  17. The masses of molecular and fragment ions also reflect the electron count, depending on the number of nitrogen atoms in the species. Ions with no nitrogen or an even # N atoms Molecular Ion Fragment Ions odd-electron ions even-electron ions even-number mass odd-number mass Ions having an odd # N atoms Molecular Ion Fragment Ions odd-electron ions even-electron ions odd-number mass even-number mass

  18. The masses of molecular and fragment ions also reflect the electron count, depending on the number of nitrogen atoms in the species. Ions with no nitrogen or an even # N atoms Molecular Ion Fragment Ions odd-electron ions even-electron ions even-number mass odd-number mass Ions having an odd # N atoms Molecular Ion Fragment Ions odd-electron ions even-electron ions odd-number mass even-number mass

  19. http://en.wikipedia.org/wiki/Cocaine

  20. Common Isotope Abundances 5

  21. 3 Classes of Isotopes • M - only a single isotope • EX: F, P, I • M+1 - two isotopes with significant relative abundance differing by 1 mass unit • EX: H, C, N • M+2 - two isotopes with significant relative abundance differing by 2 mass units • EX: O, S, Cl, Br
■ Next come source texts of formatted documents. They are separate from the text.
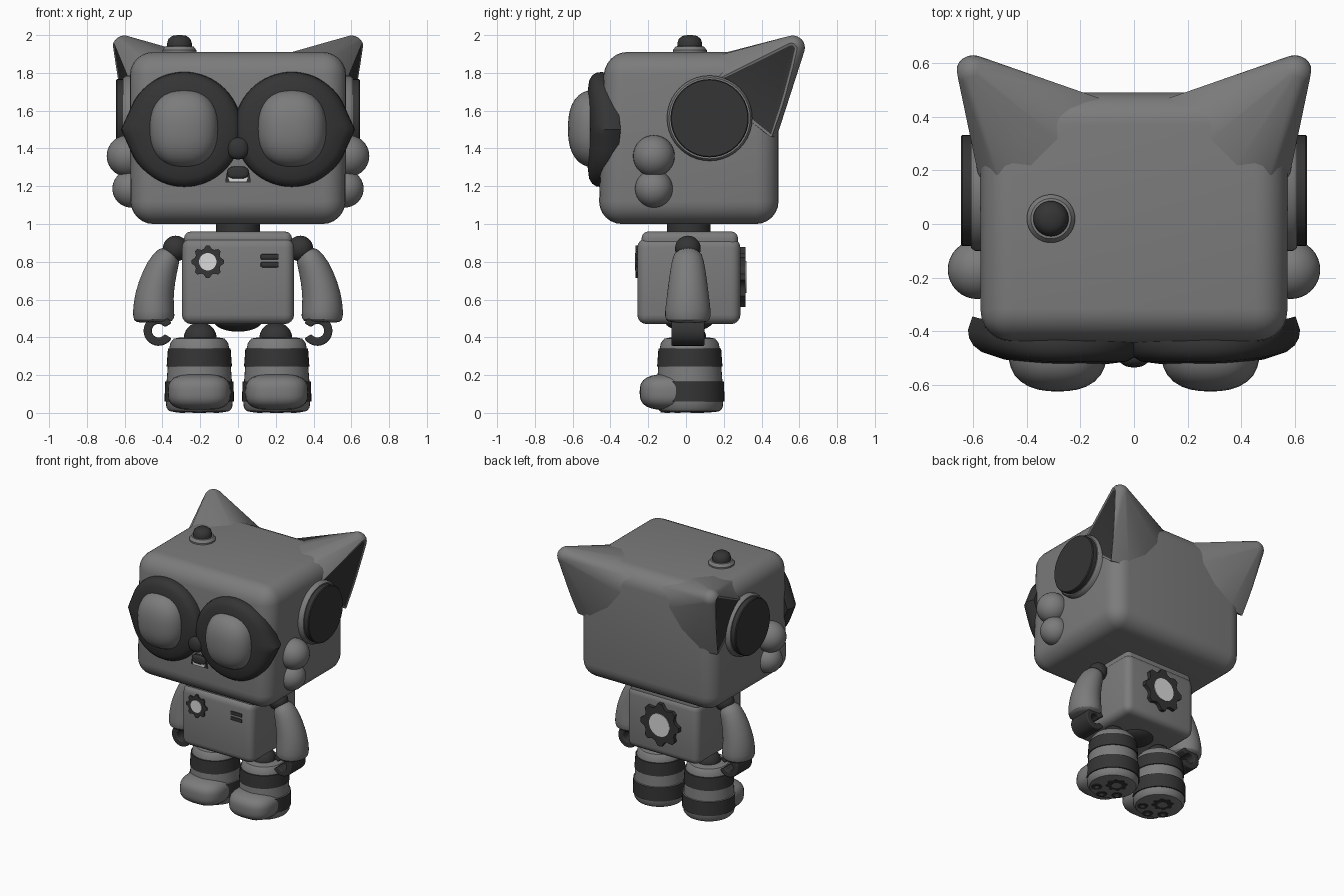
import bpy, bmesh, math
from math import sin, cos, pi, radians
from mathutils import Vector

if "Cube" in bpy.data.objects:
    bpy.data.objects.remove(bpy.data.objects["Cube"])


def material(name, v):
    m = bpy.data.materials.new(name)
    m.diffuse_color = (v, v, v, 1)
    m.use_nodes = True
    m.node_tree.nodes["Principled BSDF"].inputs["Base Color"].default_value = m.diffuse_color
    return m


GREY = material("mid grey", 0.2)
DARK = material("dark grey", 0.035)
WHITE = material("pale grey", 0.7)


def finish(name, bm, *mats):
    bmesh.ops.recalc_face_normals(bm, faces=bm.faces[:])
    me = bpy.data.meshes.new(name)
    bm.to_mesh(me)
    bm.free()
    for m in mats:
        me.materials.append(m)
    ob = bpy.data.objects.new(name, me)
    bpy.context.collection.objects.link(ob)
    return ob


def rounded_box(name, lo, hi, bevel, mat, seg=5, shape=None):
    bm = bmesh.new()
    bmesh.ops.create_cube(bm, size=1)
    lo, hi = Vector(lo), Vector(hi)
    for v in bm.verts:
        v.co = (lo + hi) / 2 + v.co * (hi - lo)
    bmesh.ops.bevel(bm, geom=bm.edges[:], offset=bevel, segments=seg,
                    profile=0.5, affect='EDGES')
    if shape:
        for v in bm.verts:
            shape(v.co)
    return finish(name, bm, mat)


def ball(name, loc, radii, mat, p=2.0):
    """Ellipsoid; p above 2 makes it boxier."""
    bm = bmesh.new()
    bmesh.ops.create_uvsphere(bm, u_segments=32, v_segments=20, radius=1)
    for v in bm.verts:
        n = sum(abs(c) ** p for c in v.co) ** (1 / p)
        v.co = [loc[i] + radii[i] * v.co[i] / n for i in range(3)]
    return finish(name, bm, mat)


def loft(name, rings, *mats):
    """Skin between rings of points, with closed ends."""
    bm = bmesh.new()
    rows = [[bm.verts.new(p) for p in ring] for ring in rings]
    n = len(rows[0])
    for a, b in zip(rows, rows[1:]):
        for i in range(n):
            bm.faces.new((a[i], a[(i + 1) % n], b[(i + 1) % n], b[i]))
    bm.faces.new(rows[0])
    bm.faces.new(rows[-1])
    return finish(name, bm, *mats)


def lathe(name, profile, loc, axis, *mats):
    rings = []
    for r, t in profile:
        ring = []
        for i in range(40):
            u, w = r * cos(i * pi / 20), r * sin(i * pi / 20)
            ring.append(Vector(loc) + Vector((t, u, w) if axis == 'x' else (u, w, t)))
        rings.append(ring)
    return loft(name, rings, *mats)


def prism(name, pts, a, b, mat, axis='y'):
    put = (lambda u, v, t: (u, t, v)) if axis == 'y' else (lambda u, v, t: (u, v, t))
    return loft(name, [[put(u, v, t) for u, v in pts] for t in (a, b)], mat)


def circle(cx, cy, r, n=32):
    return [(cx + r * cos(2 * pi * i / n), cy + r * sin(2 * pi * i / n)) for i in range(n)]


def gear(cx, cy, r, teeth=8):
    pts = []
    for i in range(teeth * 4):
        a = 2 * pi * (i + 0.5) / (teeth * 4)
        k = r if i % 4 in (0, 3) else r * 0.82
        pts.append((cx + k * cos(a), cy + k * sin(a)))
    return pts


# Head, leaning back slightly above its middle
def head_shape(co):
    if co.y < 0:
        co.y *= 1 - 0.07 * max(0, (co.z - 1.45) / 0.45)
    co.x *= 1 - 0.025 * abs(co.z - 1.5) / 0.45


rounded_box("head", (-0.582, -0.46, 1.0), (0.582, 0.49, 1.91), 0.12, GREY, 6, head_shape)

# Antenna light on the head
lathe("antenna_base", [(0.09, 1.88), (0.09, 1.92), (0.075, 1.94), (0.06, 1.942)],
      (-0.31, 0.02, 0), 'z', GREY)
lathe("antenna_light", [(0.066, 1.92), (0.066, 1.955), (0.058, 1.98), (0.038, 1.996), (0.012, 2.0)],
      (-0.31, 0.02, 0), 'z', DARK)

# Nose, mouth and teeth
ball("nose", (0, -0.495, 1.40), (0.057, 0.04, 0.058), DARK, 2.3)
prism("mouth", [(-0.035, 1.305), (0.035, 1.305), (0.06, 1.27), (0.068, 1.22), (-0.068, 1.22),
                (-0.06, 1.27)], -0.45, -0.464, DARK)
prism("teeth", [(-0.052, 1.25), (0.052, 1.25), (0.045, 1.225), (-0.045, 1.225)],
      -0.455, -0.467, WHITE)
ball("lip", (0, -0.462, 1.272), (0.056, 0.02, 0.032), DARK, 3)

for s, side in ((1, "right"), (-1, "left")):
    # Ear: hull of its base outline and a round tip, cut flat for the inner ear
    bm = bmesh.new()
    bmesh.ops.create_icosphere(bm, subdivisions=3, radius=0.065)
    for v in bm.verts:
        v.co += Vector((0.6, 0.565, 1.933))
    for p in ((0.13, 0.47, 1.86), (0.25, 0.29, 1.9), (0.36, 0.18, 1.9), (0.48, 0.09, 1.87),
              (0.585, 0.14, 1.73), (0.59, 0.3, 1.58), (0.6, 0.45, 1.46), (0.45, 0.48, 1.46),
              (0.3, 0.485, 1.58), (0.19, 0.485, 1.72), (0.35, 0.25, 1.6)):
        bm.verts.new(p)
    hull = bmesh.ops.convex_hull(bm, input=bm.verts[:])
    inner = {g for g in hull["geom_interior"] + hull["geom_unused"]
             if isinstance(g, bmesh.types.BMVert)}
    bmesh.ops.delete(bm, geom=list(inner), context='VERTS')
    a, b, c = Vector((0.57, 0.15, 1.72)), Vector((0.585, 0.45, 1.47)), Vector((0.66, 0.57, 1.95))
    cut = bmesh.ops.bisect_plane(bm, geom=bm.verts[:] + bm.edges[:] + bm.faces[:],
                                 plane_co=a, plane_no=(b - a).cross(c - a), clear_outer=True)
    rim = [g for g in cut["geom_cut"] if isinstance(g, bmesh.types.BMEdge)]
    face = bmesh.ops.holes_fill(bm, edges=rim, sides=0)["faces"]
    bmesh.ops.inset_region(bm, faces=face, thickness=0.012, depth=-0.004)
    for f in face:
        f.material_index = 1
    for v in bm.verts:
        v.co.x *= s
    finish(side + "_ear", bm, GREY, DARK)

    # Side disc and cheek balls
    lathe(side + "_disc_rim", [(0.226, s * 0.5), (0.226, s * 0.592), (0.215, s * 0.608)],
          (0, 0.125, 1.56), 'x', GREY)
    lathe(side + "_disc", [(0.207, s * 0.55), (0.207, s * 0.64), (0.202, s * 0.646)],
          (0, 0.125, 1.56), 'x', DARK)
    ball(side + "_upper_cheek", (s * 0.585, -0.17, 1.36), (0.11, 0.11, 0.11), GREY)
    ball(side + "_lower_cheek", (s * 0.565, -0.17, 1.187), (0.1, 0.1, 0.1), GREY)

    # Eye mask: round plate, pointed outwards and wrapped around the head
    rings = []
    for f, y in ((0.95, -0.39), (1, -0.445), (0.985, -0.475), (0.94, -0.497), (0.85, -0.513),
                 (0.6, -0.523), (0.05, -0.525)):
        ring = []
        for i in range(64):
            t = 2 * pi * i / 64
            off = min(t, 2 * pi - t)
            r = 0.305 * f / cos(max(0, radians(24.4) - off))
            u = r * cos(t)
            ring.append((s * (0.285 + u), y + 0.04 * (max(0, u) / 0.3) ** 2, 1.5 + r * sin(t)))
        rings.append(ring)
    loft(side + "_eye_mask", rings, DARK)
    ball(side + "_eye", (s * 0.285, -0.48, 1.505), (0.183, 0.145, 0.205), GREY, 2.4)

    # Arm, shoulder and hook hand
    ball(side + "_shoulder", (s * 0.33, 0.01, 0.87), (0.068, 0.068, 0.068), DARK)
    path = [(0.345, 0.855, 0.055, 0.07), (0.385, 0.81, 0.078, 0.085), (0.42, 0.72, 0.092, 0.1),
            (0.445, 0.62, 0.104, 0.112), (0.447, 0.53, 0.112, 0.124), (0.445, 0.492, 0.109, 0.12),
            (0.445, 0.476, 0.085, 0.095)]
    rings = []
    for k, (x, z, r, ry) in enumerate(path):
        p, q = path[max(k - 1, 0)], path[min(k + 1, len(path) - 1)]
        n = Vector((p[1] - q[1], q[0] - p[0])).normalized()
        rings.append([(s * (x + n.x * r * cos(i * pi / 12)), 0.01 + ry * sin(i * pi / 12),
                       z + n.y * r * cos(i * pi / 12)) for i in range(24)])
    arm = loft(side + "_arm", rings, GREY)
    arm.modifiers.new("smooth", 'SUBSURF').levels = 1
    arm.modifiers["smooth"].render_levels = 1
    arc = [radians(150 - 300 * i / 24) for i in range(25)]
    hook = [(0.42 + 0.08 * cos(t), 0.435 + 0.08 * sin(t)) for t in arc]
    hook += [(0.42 + 0.036 * cos(t), 0.435 + 0.036 * sin(t)) for t in reversed(arc)]
    hand = prism(side + "_hand", [(s * x, z) for x, z in hook], -0.078, 0.098, DARK)
    bev = hand.modifiers.new("round", 'BEVEL')
    bev.width, bev.segments, bev.limit_method, bev.angle_limit = 0.014, 3, 'ANGLE', radians(50)

    # Striped leg, hip joint and toe cap
    leg = lathe(side + "_leg",
                [(0.14, 0.006), (0.16, 0.01), (0.174, 0.028), (0.177, 0.06), (0.184, 0.061),
                 (0.181, 0.165), (0.173, 0.166), (0.167, 0.245), (0.173, 0.246), (0.166, 0.34),
                 (0.159, 0.341), (0.153, 0.37), (0.135, 0.393), (0.1, 0.4)],
                (s * 0.205, 0.02, 0), 'z', GREY, DARK)
    for f in leg.data.polygons:
        if 0.06 < f.center.z < 0.1655 or 0.245 < f.center.z < 0.3405:
            f.material_index = 1
    ball(side + "_hip_joint", (s * 0.2, 0.02, 0.395), (0.087, 0.087, 0.085), DARK)
    ball(side + "_toe_cap", (s * 0.205, -0.07, 0.11), (0.167, 0.175, 0.096), GREY, 3)

    # Paw pads under the foot
    prism(side + "_heel_pad", gear(s * 0.205, 0.06, 0.075), 0.002, 0.02, DARK, 'z')
    prism(side + "_heel_pad_centre", circle(s * 0.205, 0.06, 0.035), 0, 0.02, GREY, 'z')
    for dx, y in ((-0.09, -0.045), (0, -0.1), (0.09, -0.045)):
        prism(side + "_toe_pad", circle(s * 0.205 + dx, y, 0.036, 16), 0.002, 0.03, DARK, 'z')
        prism(side + "_toe_pad_centre", circle(s * 0.205 + dx, y, 0.015, 16), 0, 0.03, GREY, 'z')

# Torso, lid, neck and pelvis
rounded_box("torso", (-0.297, -0.258, 0.47), (0.297, 0.288, 0.925), 0.05, GREY, 4)
rounded_box("torso_lid", (-0.285, -0.235, 0.86), (0.285, 0.275, 0.96), 0.035, GREY, 4)
lathe("neck", [(0.116, 0.94), (0.116, 1.03)], (0, 0.015, 0), 'z', DARK)
ball("pelvis", (0, 0.015, 0.49), (0.13, 0.13, 0.06), DARK)

# Front gear and vents, back gear
prism("front_gear", gear(-0.16, 0.8, 0.087), -0.25, -0.267, DARK)
prism("front_gear_centre", circle(-0.16, 0.8, 0.046), -0.25, -0.271, WHITE)
for z in (0.826, 0.785):
    rounded_box("vent", (0.12, -0.266, z - 0.014), (0.215, -0.25, z + 0.014), 0.006, DARK, 2)
prism("back_gear", gear(0, 0.72, 0.16), 0.28, 0.315, DARK)
prism("back_gear_centre", circle(0, 0.72, 0.085), 0.28, 0.319, WHITE)

# Smooth shading with crisp edges
bpy.ops.object.select_all(action='SELECT')
bpy.context.view_layer.objects.active = bpy.data.objects["head"]
bpy.ops.object.shade_smooth_by_angle(angle=radians(35))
  22. Determination of Molecular Formulas & Weights • The Molecular Ion and Isotopic Peaks • The presence of heavier isotopes one or two mass units above the common isotope yields small peaks at M+.+1 and M+.+2 • Example: In the spectrum of methane one expects an M+.+1 peak of 1.17% based on a 1.11% natural abundance of 13C and a 0.016% natural abundance of 2H 6

  23. Four Basic Rules • If M+ is even, then the unknown contains an even number of Nitrogen atoms (zero is an even number) • The abundance of M++1 indicates the number of Carbon atoms: # of C = relative abundance/1.1 • The abundance of the M++2 peak indicates the presence of O (0.2%), S (4.4%), Cl (33%) or Br (98%) • The remaining unknown mass can be attributed to Hydrogen 7

  24. C – C – C - Cl H H H H H H H C3H7Cl • Is the molecular ion even? • Yes, there must be either an even number of N, or no Nitrogen atoms. • How many Carbon atoms are there? • # Carbons = 3 / 1.1 ≈ 3 carbon atoms • Is a O, S, Cl or Br present? • A M++2 peak of 33% indicates the presence of chlorine • How many Hydrogen atoms are there? • 78 = (1 * 35) + (3 * 12) + (H * 1) • 78 = 71 + H • # of Hydrogen atoms = 7 8

  25. (M-1) % Intensity 86 (M+) 87 (M+1) 88 (M+2) H H H H H H H H H H H C – C – C – C – C = O C5H10O • Is the molecular ion even? • Yes, there must be either 0, 2, 4 … Nitrogen atoms • How many Carbon atoms are there? • # Carbons = 5.6 / 1.1 ≈ 5 carbon atoms • if there are 2 N atoms then the FW would be (5*12) + (2*14) = 88 • Therefore, there are no nitrogen atoms • Is an O, S, Cl or Br present? • A M++2 peak of .2% indicates O • How many Hydrogen atoms are there? • 86 = (5 * 12) + (O*1)+ (H * 1) • 86 = 76 + H • # of Hydrogen atoms = 10 • # of Hydrogen atoms = 10 8

  26. Determination ofMolecular Formula distinguish between compounds of same MW C5H10O4 or C10H14

  27. Determination ofMolecular Formula distinguish between compounds of same MW C5H10O4 13C 5 * 1.11% = 5.55% 2H 10 * 0.016% = 0.16% 17O 4 * 0.02% = 0.08% ------- 135peak/134peak 5.79%

  28. Determination ofMolecular Formula distinguish between compounds of same MW C10H14 13C 10 * 1.11% = 11.1% 2H 14 * 0.016% = 0.22% ------- 135peak/134peak 11.32%

  29. The Numbers Approach • If compound with formula CwHxNyOz , relative intensities of M, M+1, and M+2 ions will be given by:

  30. High-Resolution Mass Spectrometry • Low-resolution mass spectrometers measure m/z values to the nearest whole number • High-resolution mass spectrometers measure m/z values to three or four decimal places • The high accuracy of the molecular weight calculation allows accurate determination of the molecular formula of a fragment • Example • One can accurately pick the molecular formula of a fragment with a nominal molecular weight of 32 using high-resolution MS 9

  31. The exact mass of certain nuclides is shown below 10

  32. Elemental Composition Search Report: Target Mass: Target m/z = 227.04987 ± .003 Charge = +2 Possible Elements: Element: Exact Mass: Min: Max: C 12.000000 0 100 H 1.007825 0 100 Cl 34.968853 2 2 N 14.003074 2 2 Additional Search Restrictions: None Search Results: Number of Hits = 1 m/z Delta m/z DBE Formula 227.04963 0.00024 19.0 C28H20Cl2N2+2